This practice allows legislators to advocate for specific allocations within federal budgets or grants, while sidestepping the more transparent, and sometimes scrutinized, process of earmarking.

Although lettermarking can aid in directing funds towards essential local projects, it also raises concerns about transparency and the potential for fiscal irresponsibility, as it often operates outside the standard budgetary oversight processes.

The New York Times notes that lettermarking, “which takes place outside the Congressional appropriations process, is one of the many ways that legislators who support a ban on earmarks try to direct money back home.”

Evidence of lawmakers using the process can only be obtained through time-consuming requests under the Freedom of Information Act.

As Jacob Sullum explains:

While none of these requests is legally binding, agencies are loath to antagonize the legislators who approve their budgets, especially when they have added extra money with a specific project in mind.

And unlike official earmarks, these indirect allocations are not explicitly tied to particular lawmakers in the text of legislation.

Use of “Lettermarking” in a sentence

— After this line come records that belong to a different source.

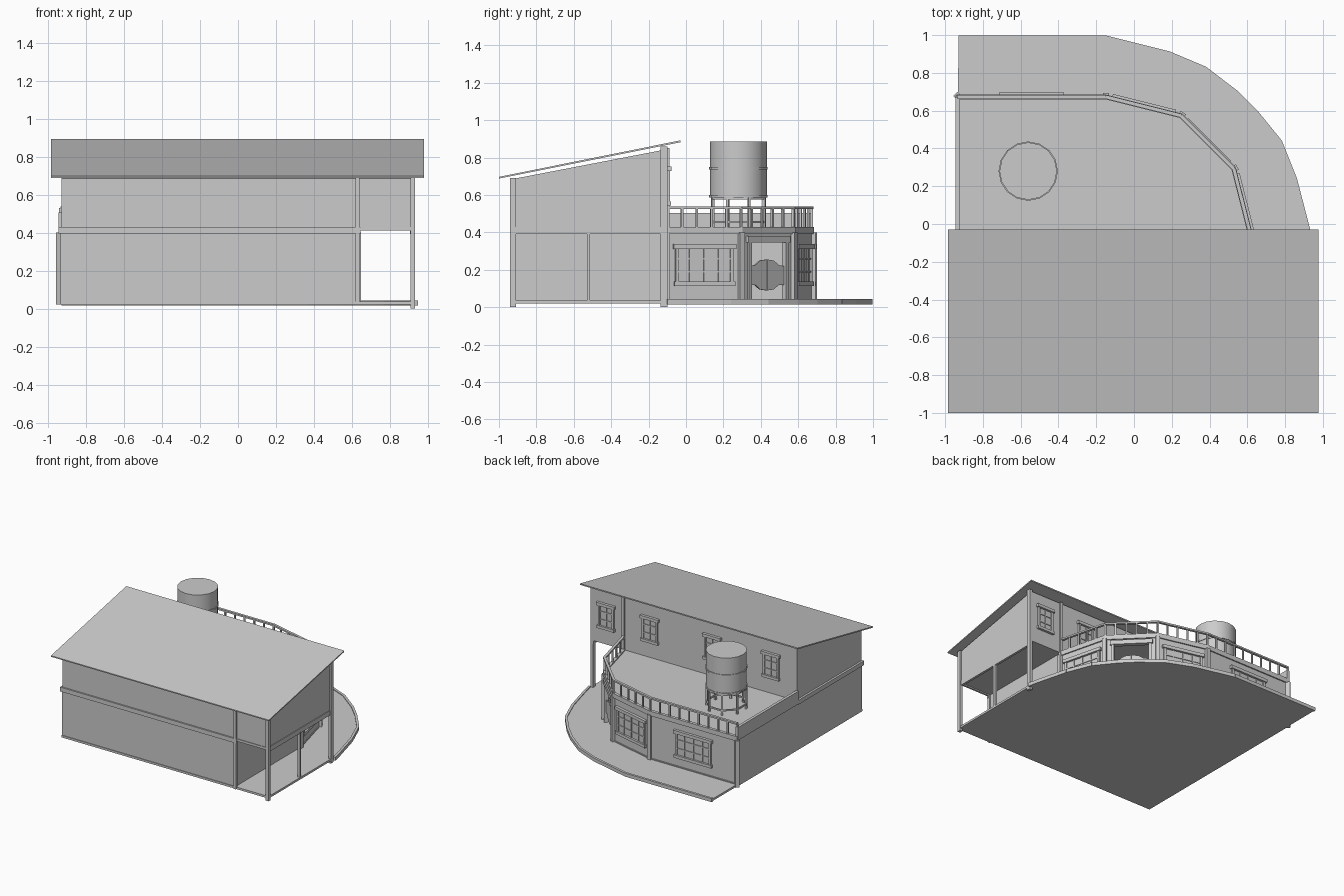
import bpy, bmesh, math
from mathutils import Matrix, Vector

if "Cube" in bpy.data.objects:
    bpy.data.objects.remove(bpy.data.objects["Cube"])


def finish(name, bm):
    bmesh.ops.recalc_face_normals(bm, faces=bm.faces)
    me = bpy.data.meshes.new(name)
    bm.to_mesh(me)
    bm.free()
    ob = bpy.data.objects.new(name, me)
    bpy.context.collection.objects.link(ob)
    return ob


def add_box(bm, x0, x1, y0, y1, z0, z1, m=Matrix()):
    c = Vector(((x0 + x1) / 2, (y0 + y1) / 2, (z0 + z1) / 2))
    s = Matrix.Diagonal((x1 - x0, y1 - y0, z1 - z0, 1))
    bmesh.ops.create_cube(bm, size=1, matrix=m @ Matrix.Translation(c) @ s)


def boxes(name, items, m=Matrix()):
    bm = bmesh.new()
    for b in items:
        add_box(bm, *b, m)
    return finish(name, bm)


def prism(name, pts, vec):
    bm = bmesh.new()
    f = bm.faces.new([bm.verts.new(p) for p in pts])
    r = bmesh.ops.extrude_face_region(bm, geom=[f])
    vs = [g for g in r['geom'] if isinstance(g, bmesh.types.BMVert)]
    bmesh.ops.translate(bm, verts=vs, vec=vec)
    return finish(name, bm)


def segments(path):
    # wall frames: local x along the wall, local y outwards
    for a, b in zip(path, path[1:]):
        d = Vector(b) - Vector(a)
        mid = (Vector(a) + Vector(b)) / 2
        yield (Matrix.Translation((mid.x, mid.y, 0))
               @ Matrix.Rotation(math.atan2(d.y, d.x), 4, 'Z'), d.length / 2)


def window(name, m, w, z0, z1, cols, rows, t=0.018):
    h = w / 2
    items = [(-h, h, 0, 0.004, z0, z1),
             (-h, -h + t, 0, 0.014, z0, z1), (h - t, h, 0, 0.014, z0, z1),
             (-h - 0.012, h + 0.012, 0, 0.022, z1 - t, z1 + 0.008),
             (-h - 0.008, h + 0.008, 0, 0.02, z0 - 0.006, z0 + t)]
    for i in range(1, cols):
        x = -h + w * i / cols
        items.append((x - 0.004, x + 0.004, 0, 0.01, z0, z1))
    for i in range(1, rows):
        z = z0 + (z1 - z0) * i / rows
        items.append((-h, h, 0, 0.01, z - 0.004, z + 0.004))
    boxes(name, items, m)


# porch slab with raised rim
curve = [(-0.93, 0.995), (-0.15, 0.995), (0.19, 0.91), (0.38, 0.83), (0.55, 0.70),
         (0.65, 0.60), (0.78, 0.44), (0.86, 0.24), (0.93, -0.03), (0.945, -0.10)]
outline = curve + [(0.93, -0.1), (0.93, -0.935), (-0.935, -0.935)]
prism("porch_slab", [(x, y, 0.02) for x, y in outline], (0, 0, 0.017))
bm = bmesh.new()
for m, h in segments(curve):
    add_box(bm, -h, h, -0.016, 0.003, 0.015, 0.043, m)
finish("porch_rim", bm)

# ground floor walls
path = [(-0.935, 0.675), (-0.15, 0.675), (0.25, 0.575), (0.53, 0.295), (0.63, -0.10)]
boxes("ground_walls", [(-0.935, 0.63, -0.93, -0.915, 0.02, 0.41),
                       (-0.935, -0.92, -0.93, 0.675, 0.02, 0.41),
                       (0.615, 0.63, -0.93, -0.10, 0.02, 0.41)])
prism("terrace_deck", [(x, y, 0.40) for x, y in path + [(0.63, -0.93), (-0.935, -0.93)]],
      (0, 0, 0.02))
for i, (m, h) in enumerate(segments(path)):
    if i == 2:
        # entrance with swing doors
        boxes("entrance_wall", [(-h, -0.13, -0.015, 0, 0.03, 0.41),
                                (0.13, h, -0.015, 0, 0.03, 0.41),
                                (-0.13, 0.13, -0.015, 0, 0.345, 0.41)], m)
        boxes("entrance_frame", [(-0.15, -0.13, -0.02, 0.012, 0.03, 0.345),
                                 (0.13, 0.15, -0.02, 0.012, 0.03, 0.345),
                                 (-0.16, 0.16, -0.02, 0.016, 0.345, 0.38)], m)
        for s in (-1, 1):
            pts = [(0.128, 0.12), (0.09, 0.12), (0.05, 0.095), (0.002, 0.09),
                   (0.002, 0.255), (0.05, 0.25), (0.09, 0.225), (0.128, 0.22)]
            d = prism("swing_door", [(s * x, -0.012, z) for x, z in pts], (0, 0.01, 0))
            d.matrix_world = m
    else:
        boxes("bay_wall", [(-h, h, -0.015, 0, 0.03, 0.41)], m)
        window("ground_window", m, 0.32, 0.12, 0.33, 4, 3)
    boxes("skirting", [(-h, h, 0, 0.006, 0.03, 0.045)] if i != 2 else
          [(-h, -0.15, 0, 0.006, 0.03, 0.045), (0.15, h, 0, 0.006, 0.03, 0.045)], m)
    boxes("terrace_beam", [(-h - 0.004, h + 0.004, -0.015, 0.01, 0.392, 0.43)], m)

    # terrace railing
    n = 9 if i == 0 else 5
    rail = [(-h, h, -0.012, 0.008, 0.525, 0.538)]
    for k in range(n + 1):
        x = -h + 2 * h * k / n
        rail.append((x - 0.006, x + 0.006, -0.008, 0.004, 0.425, 0.53))
    boxes("terrace_railing", rail, m)

# pillars at the bay corners
bm = bmesh.new()
for x, y in path:
    a = math.atan2(y + 0.1, x + 0.15)
    add_box(bm, -0.018, 0.018, -0.018, 0.014, 0.02, 0.40,
            Matrix.Translation((x, y, 0)) @ Matrix.Rotation(a, 4, 'Z'))
finish("bay_pillars", bm)

# side parapet
boxes("side_parapet", [(-0.945, -0.922, -0.10, 0.68, 0.40, 0.505)])

# upper storey
prism("upper_storey", [(-0.928, y, z) for y, z in
                       [(-0.93, 0.42), (-0.93, 0.685), (-0.10, 0.845), (-0.10, 0.42)]],
      (1.846, 0, 0))
for x in (-0.70, -0.17, 0.39, 0.785):
    m = Matrix.Translation((x, -0.10, 0)) @ Matrix.Rotation(0, 4, 'Z')
    window("upper_window", m, 0.14, 0.55, 0.745, 2, 3, 0.016)

# horizontal beams around the first floor
boxes("floor_beams", [(-0.945, 0.645, -0.942, -0.92, 0.395, 0.43),
                      (-0.945, -0.925, -0.942, -0.10, 0.395, 0.43),
                      (0.63, 0.922, -0.935, -0.92, 0.41, 0.43),
                      (0.905, 0.924, -0.93, -0.10, 0.392, 0.43)])

# posts
boxes("posts", [(0.908, 0.932, -0.94, -0.91, 0, 0.69),
                (0.908, 0.932, -0.135, -0.10, 0, 0.86),
                (0.908, 0.928, -0.53, -0.512, 0.02, 0.40),
                (0.618, 0.64, -0.942, -0.915, 0.02, 0.69),
                (0.618, 0.642, -0.115, -0.088, 0.02, 0.85)])

# lean-to roof
prism("roof", [(-0.985, y, z) for y, z in
               [(-1.0, 0.688), (-1.0, 0.697), (-0.03, 0.892), (-0.03, 0.882)]],
      (1.963, 0, 0))

# water tank and stand
cx, cy = -0.56, 0.28


def drum(name, r, z0, z1, n=12):
    bm = bmesh.new()
    bmesh.ops.create_cone(bm, cap_ends=True, segments=n, radius1=r, radius2=r, depth=z1 - z0,
                          matrix=Matrix.Translation((cx, cy, (z0 + z1) / 2)))
    return finish(name, bm)


for ob in (drum("water_tank", 0.152, 0.595, 0.885, 16),
           drum("tank_band", 0.157, 0.737, 0.75, 16),
           drum("tank_base", 0.157, 0.588, 0.60, 16)):
    for o in bpy.context.selected_objects:
        o.select_set(False)
    ob.select_set(True)
    bpy.context.view_layer.objects.active = ob
    bpy.ops.object.shade_smooth_by_angle(angle=math.radians(35))

bm = bmesh.new()
R = 0.15
for k in range(8):
    a = math.radians(22.5 + 45 * k)
    m = Matrix.Translation((cx, cy, 0)) @ Matrix.Rotation(a, 4, 'Z')
    add_box(bm, R - 0.008, R + 0.006, -0.007, 0.007, 0.42, 0.592, m)
    m2 = Matrix.Translation((cx, cy, 0)) @ Matrix.Rotation(a + math.radians(22.5), 4, 'Z')
    q = R * math.cos(math.radians(22.5))
    w = R * math.sin(math.radians(22.5))
    for z in (0.45, 0.575):
        add_box(bm, q - 0.005, q + 0.005, -w, w, z, z + 0.012, m2)
finish("tank_stand", bm)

  • Critics of lettermarking argue that the practice can lead to wasteful spending and the prioritization of pet projects over more pressing national needs.
  • In recent years, there have been efforts to increase transparency around lettermarking, with some lawmakers advocating for public disclosure of all letters sent to government agencies in an attempt to curb potential abuses of the system.